Footage of the violence many queer Eastern Europeans face when they take to the streets to increase the visibility of their communities convinced the Vancouver Pride Society (VPS) to highlight the human rights deficit many countries still confront when it comes to equality for queer people.
VPS president John Boychuk says the level of “hatred, abuse and violence associated with something that was supposed to be a simple, peaceful march, not a parade, not a rally” was so shocking that “we felt we had to do something.”
To that end, the VPS invited Dmitri Bartenev and Tomasz Baczkowski, representatives of the Moscow and Warsaw Prides respectively, to be grand marshals at this year’s Vancouver Pride celebrations in an effort to show solidarity.

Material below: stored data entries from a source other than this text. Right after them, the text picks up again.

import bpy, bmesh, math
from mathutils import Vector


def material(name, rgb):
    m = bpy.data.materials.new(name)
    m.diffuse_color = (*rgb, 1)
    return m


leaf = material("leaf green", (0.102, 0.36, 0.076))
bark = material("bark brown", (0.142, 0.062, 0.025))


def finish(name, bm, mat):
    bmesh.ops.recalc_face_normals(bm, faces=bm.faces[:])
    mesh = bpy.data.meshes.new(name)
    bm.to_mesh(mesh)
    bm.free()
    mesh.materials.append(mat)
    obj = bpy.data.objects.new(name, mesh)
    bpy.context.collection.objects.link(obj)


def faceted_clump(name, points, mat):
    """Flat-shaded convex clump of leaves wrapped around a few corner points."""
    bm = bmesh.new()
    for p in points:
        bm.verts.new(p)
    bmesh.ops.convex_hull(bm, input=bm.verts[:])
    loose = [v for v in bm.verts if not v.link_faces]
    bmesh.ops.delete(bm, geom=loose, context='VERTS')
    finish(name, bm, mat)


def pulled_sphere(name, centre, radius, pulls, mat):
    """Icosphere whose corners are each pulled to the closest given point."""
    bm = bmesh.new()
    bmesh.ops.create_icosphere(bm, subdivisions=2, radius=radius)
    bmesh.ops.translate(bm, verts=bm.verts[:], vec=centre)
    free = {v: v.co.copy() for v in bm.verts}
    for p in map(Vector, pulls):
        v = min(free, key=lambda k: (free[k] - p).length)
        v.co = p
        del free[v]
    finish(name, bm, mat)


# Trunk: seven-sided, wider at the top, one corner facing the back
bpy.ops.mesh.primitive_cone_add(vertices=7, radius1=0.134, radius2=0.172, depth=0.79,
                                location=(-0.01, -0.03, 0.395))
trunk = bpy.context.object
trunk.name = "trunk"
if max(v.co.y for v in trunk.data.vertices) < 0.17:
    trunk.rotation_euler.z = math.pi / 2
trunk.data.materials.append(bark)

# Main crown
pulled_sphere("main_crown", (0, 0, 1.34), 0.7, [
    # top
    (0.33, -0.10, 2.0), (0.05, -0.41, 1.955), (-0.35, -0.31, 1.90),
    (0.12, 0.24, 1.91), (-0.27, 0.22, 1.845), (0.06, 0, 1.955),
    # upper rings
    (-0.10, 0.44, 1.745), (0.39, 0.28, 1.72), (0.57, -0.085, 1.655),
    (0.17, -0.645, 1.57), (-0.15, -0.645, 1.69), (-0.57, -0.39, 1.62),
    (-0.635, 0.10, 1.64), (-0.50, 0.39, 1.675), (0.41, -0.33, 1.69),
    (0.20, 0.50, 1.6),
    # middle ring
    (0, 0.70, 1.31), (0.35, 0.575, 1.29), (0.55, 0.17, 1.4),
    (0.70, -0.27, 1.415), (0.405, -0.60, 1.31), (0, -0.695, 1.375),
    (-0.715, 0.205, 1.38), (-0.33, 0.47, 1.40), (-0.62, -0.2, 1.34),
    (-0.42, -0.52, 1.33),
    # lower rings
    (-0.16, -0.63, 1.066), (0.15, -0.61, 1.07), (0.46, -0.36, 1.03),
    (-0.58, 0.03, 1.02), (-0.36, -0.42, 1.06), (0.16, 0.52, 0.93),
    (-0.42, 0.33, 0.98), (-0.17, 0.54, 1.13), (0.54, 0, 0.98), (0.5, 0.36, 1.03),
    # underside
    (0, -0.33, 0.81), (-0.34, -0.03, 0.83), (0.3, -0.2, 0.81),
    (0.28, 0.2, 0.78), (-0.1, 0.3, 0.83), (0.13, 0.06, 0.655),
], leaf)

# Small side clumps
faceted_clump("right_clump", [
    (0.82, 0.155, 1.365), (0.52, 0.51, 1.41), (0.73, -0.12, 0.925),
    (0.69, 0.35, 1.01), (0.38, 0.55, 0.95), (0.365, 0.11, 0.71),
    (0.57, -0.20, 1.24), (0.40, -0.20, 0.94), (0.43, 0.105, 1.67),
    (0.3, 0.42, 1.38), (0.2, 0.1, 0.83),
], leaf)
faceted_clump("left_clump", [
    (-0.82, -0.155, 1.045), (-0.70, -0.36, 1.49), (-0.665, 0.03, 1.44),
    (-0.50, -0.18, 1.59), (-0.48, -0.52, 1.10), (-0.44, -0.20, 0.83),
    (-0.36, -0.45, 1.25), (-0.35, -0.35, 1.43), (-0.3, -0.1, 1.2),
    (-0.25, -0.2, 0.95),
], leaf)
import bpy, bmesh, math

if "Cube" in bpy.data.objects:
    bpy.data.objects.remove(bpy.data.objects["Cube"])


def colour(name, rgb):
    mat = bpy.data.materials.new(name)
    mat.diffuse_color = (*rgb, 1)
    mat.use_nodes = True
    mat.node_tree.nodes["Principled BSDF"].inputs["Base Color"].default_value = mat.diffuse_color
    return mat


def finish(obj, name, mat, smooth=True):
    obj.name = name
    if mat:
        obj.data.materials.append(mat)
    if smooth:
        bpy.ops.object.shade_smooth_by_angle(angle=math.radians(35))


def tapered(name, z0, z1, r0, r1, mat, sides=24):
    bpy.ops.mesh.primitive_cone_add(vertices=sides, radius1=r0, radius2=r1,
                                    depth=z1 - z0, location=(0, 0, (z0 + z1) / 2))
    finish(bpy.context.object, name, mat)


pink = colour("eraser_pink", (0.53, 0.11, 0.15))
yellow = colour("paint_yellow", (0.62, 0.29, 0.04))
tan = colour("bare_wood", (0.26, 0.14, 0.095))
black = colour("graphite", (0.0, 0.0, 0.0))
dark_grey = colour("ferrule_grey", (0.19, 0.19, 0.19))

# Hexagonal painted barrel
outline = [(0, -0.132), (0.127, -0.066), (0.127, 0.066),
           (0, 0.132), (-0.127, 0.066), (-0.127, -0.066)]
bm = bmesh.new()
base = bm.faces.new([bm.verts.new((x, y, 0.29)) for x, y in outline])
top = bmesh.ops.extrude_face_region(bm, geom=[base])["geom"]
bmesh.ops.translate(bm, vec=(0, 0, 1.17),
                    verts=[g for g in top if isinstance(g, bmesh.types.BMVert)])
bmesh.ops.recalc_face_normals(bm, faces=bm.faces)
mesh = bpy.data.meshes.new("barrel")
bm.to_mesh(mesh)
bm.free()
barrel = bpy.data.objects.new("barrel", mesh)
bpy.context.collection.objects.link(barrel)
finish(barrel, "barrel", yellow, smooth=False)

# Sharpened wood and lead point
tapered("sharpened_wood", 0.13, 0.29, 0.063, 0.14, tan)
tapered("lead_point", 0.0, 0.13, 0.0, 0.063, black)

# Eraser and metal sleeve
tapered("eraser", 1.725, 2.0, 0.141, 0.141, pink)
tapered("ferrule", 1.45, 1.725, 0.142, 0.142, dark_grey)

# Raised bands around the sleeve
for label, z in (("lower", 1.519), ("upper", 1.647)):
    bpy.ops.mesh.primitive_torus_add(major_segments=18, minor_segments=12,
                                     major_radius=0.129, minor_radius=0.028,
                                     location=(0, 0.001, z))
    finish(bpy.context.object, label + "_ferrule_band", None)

For a second year in a row, Moscow’s Pride rally ended in violence as protesters targeted gays who had gathered for the event, May 27, while police looked on (see story page 12).
Pride went more smoothly in nearby Poland this year as a record 20,000 people marched through downtown under heavy police protection, May 19 (see brief page 13). But two years ago, then-Mayor Lech Kaczynski banned the march after he accused organizers of “propagating gay orientation.” Kaczynski is now president of Poland.
Bartenev and Baczkowski will have several opportunities to share their experiences with Vancouverites this summer. Among other events, they will attend a film and dialogue evening, held in cooperation with Out on Screen at Vancity Theatre, featuring a graphic film entitled Prides in Conflict about the turmoil that pervades Eastern European Prides.
“Why not bring that to Vancouver,” Boychuk says, “and say, ‘Hey, we’ve got something fantastic here, but let’s also not forget our brothers and sisters that are out there, that are getting beaten up, that are being shut down by their government, that are not getting the support from any level.’
“Let’s be a role model, let’s step up to the plate and let’s show them there is hope,” says Boychuk.